European astronomers have found out what “black holes” “ate” at the dawn of the formation of the universe (2 photos)

Scientists from the European Southern Observatory (ESO)came close to solving one of the most exciting astronomers puzzles regarding the mechanism of occurrence of such a phenomenon as black holes. In the process of research, a hypothesis was put forward about the source of energy, which was required when forming giant black holes in the era of the creation of the oldest galaxies in our Universe.

Scientists were puzzled by the issue of identifyinga source from where the most ancient black holes consumed energy to form into supermassive celestial bodies during the birth of the Universe 12.5 billion years ago. The formation of the first black holes went relatively quickly and astronomers sought to resolve the question of where the energy and matter came from for this process.

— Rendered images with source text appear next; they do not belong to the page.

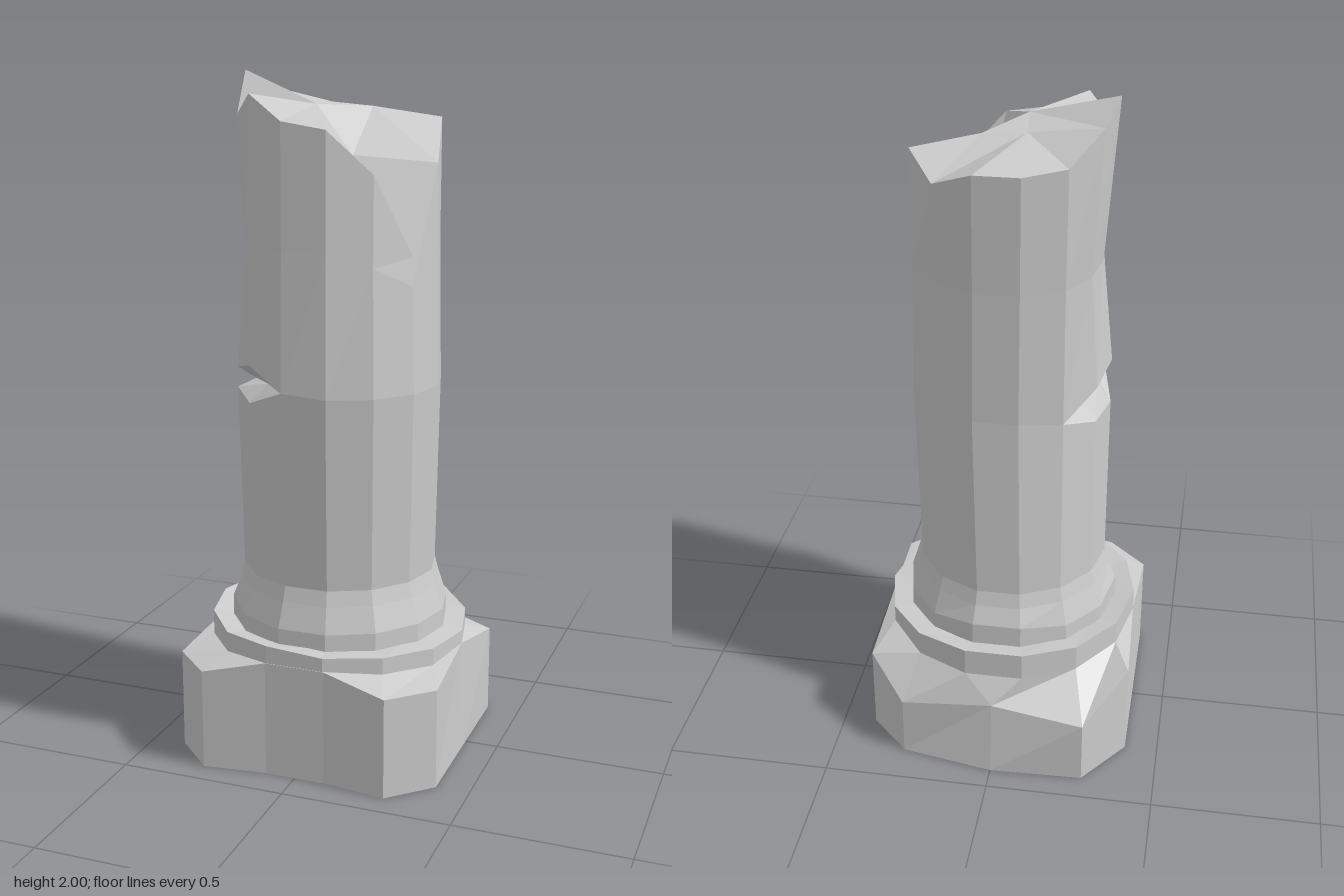
import * as THREE from 'three';

const N = 14; // sides of the column
const material = new THREE.MeshStandardMaterial({ color: 0xcccccc, flatShading: true });

// One loop of N corners; y may be a number or a height per corner, scale an optional radius factor
function ring(r, y, { x = 0, z = 0.022, scale = {} } = {}) {
  return Array.from({ length: N }, (_, k) => {
    const a = (k * 2 * Math.PI) / N;
    const rk = r * (scale[k] ?? 1);
    return [x + rk * Math.cos(a), Array.isArray(y) ? y[k] : y, z + rk * Math.sin(a)];
  });
}

// Same height everywhere except at the listed corners
const heights = (base, changes) => Array.from({ length: N }, (_, k) => changes[k] ?? base);

// Skin between successive loops, plus any extra triangles; empty triangles are skipped
function loft(name, loops, extra = []) {
  const pos = [];
  const tri = (a, b, c) => {
    const [A, B, C] = [a, b, c].map((p) => new THREE.Vector3(...p));
    if (B.clone().sub(A).cross(C.clone().sub(A)).length() > 1e-7) pos.push(...a, ...b, ...c);
  };
  for (let i = 0; i + 1 < loops.length; i++) {
    const lo = loops[i], hi = loops[i + 1];
    for (let k = 0; k < N; k++) {
      const n = (k + 1) % N;
      tri(lo[n], lo[k], hi[k]);
      tri(lo[n], hi[k], hi[n]);
    }
  }
  extra.forEach((t) => tri(...t));
  const geo = new THREE.BufferGeometry();
  geo.setAttribute('position', new THREE.Float32BufferAttribute(pos, 3));
  geo.computeVertexNormals();
  const mesh = new THREE.Mesh(geo, material);
  mesh.name = name;
  return mesh;
}

export function createModel() {
  const group = new THREE.Group();
  group.name = 'brokenColumn';

  // Chipped square block with cut corners; its top rises to meet the disc
  const plan = [
    [0.4, 0.025], [0.4, 0.31], [0.28, 0.425], [0.09, 0.402], [-0.09, 0.402], [-0.28, 0.425], [-0.4, 0.31],
    [-0.4, 0.025], [-0.4, -0.26], [-0.28, -0.42], [0, -0.43], [0, -0.43], [0.28, -0.38], [0.4, -0.26],
  ];
  const blockTopY = [0.33, 0.3, 0.3, 0.345, 0.345, 0.3, 0.3, 0.33, 0.3, 0.2, 0.23, 0.23, 0.19, 0.27];
  const discLowY = [0.33, 0.32, 0.33, 0.345, 0.345, 0.33, 0.32, 0.33, 0.32, 0.31, 0.31, 0.31, 0.31, 0.32];
  const blockLow = plan.map(([x, z]) => [x, 0, z]);
  const blockTop = plan.map(([x, z], k) => [x, blockTopY[k], z]);
  blockTop[0][0] = 0.388;
  blockTop[7][0] = -0.388;
  blockTop[10][2] = blockTop[11][2] = -0.4;
  const underside = blockLow.map((p, k) => [[0, 0, 0], p, blockLow[(k + 1) % N]]);
  group.add(loft('baseBlock', [blockLow, blockTop, ring(0.388, discLowY)], underside));

  // Uneven disc
  const discTopY = [0.37, 0.372, 0.38, 0.385, 0.398, 0.39, 0.395, 0.4, 0.395, 0.39, 0.395, 0.395, 0.385, 0.375];
  group.add(loft('baseDisc', [ring(0.388, discLowY), ring(0.388, discTopY), ring(0.3, 0.378)]));

  // Moulding that tapers into the shaft
  group.add(loft('baseMoulding', [
    ring(0.328, 0.365),
    ring(0.326, heights(0.43, { 6: 0.445, 7: 0.445, 10: 0.45, 11: 0.45 })),
    ring(0.302, 0.505),
    ring(0.29, 0.55),
  ]));

  // Slightly bent shaft with a wedge knocked out of its side
  const bend = { x: 0.01, z: 0.052 };
  const lipLow = heights(1.12, { 4: 1.13, 5: 1.08, 6: 1.1, 7: 1.06, 8: 1.06, 9: 1.1 });
  const notchY = heights(1.12, { 4: 1.13, 5: 1.13, 6: 1.125, 7: 1.12, 8: 1.11, 9: 1.1 });
  const lipHigh = heights(1.12, { 4: 1.13, 5: 1.19, 6: 1.16, 7: 1.2, 8: 1.17, 9: 1.1 });
  const rimY = [1.75, 1.5, 1.73, 1.85, 1.87, 1.94, 1.88, 2.0, 1.95, 1.87, 1.86, 1.86, 1.81, 1.87];
  const rim = ring(0.292, rimY);
  group.add(loft('shaft', [
    ring(0.29, 0.55),
    ring(0.299, lipLow, bend),
    ring(0.299, notchY, { ...bend, scale: { 5: 0.8, 6: 0.82, 7: 0.84, 8: 0.84 } }),
    ring(0.299, lipHigh, bend),
    ring(0.292, heights(1.52, { 0: 1.48, 1: 1.42, 2: 1.48 }),
      { x: 0.004, z: 0.036, scale: { 6: 0.94, 7: 0.89, 8: 0.92 } }),
    rim,
  ]));

  // Jagged broken top: the rim is joined to a few inner points
  const A = [-0.05, 1.91, -0.05], B = [0.075, 1.9, -0.045], C = [-0.03, 1.91, 0.125];
  const D = [0.065, 1.77, 0.095], E = [0.19, 1.62, 0.15];
  const inner = [D, E, D, C, C, C, C, C, A, A, A, A, B, B];
  group.add(loft('brokenTop', [rim, inner], [[C, D, B], [C, B, A]]));

  return group;
}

A group of scientists usingThe Very Large Telescope (VLT, Very Large Telescope) of the Chilean Desert Atacama used MUSE tools to study quasars. It is these superbright celestial bodies, according to astronomers, that provided energy for black holes from the central, oldest sector of the universe.

Exactly the MUSE supersensitive toolsrevealed huge accumulations of cold dense gaseous hydrogen, extending 100,000 light-years from central black holes with a mass exceeding the mass of our Sun by billions of times. These gas formations became a source of energy and matter during the subsequent formation of black holes and the formation of stars.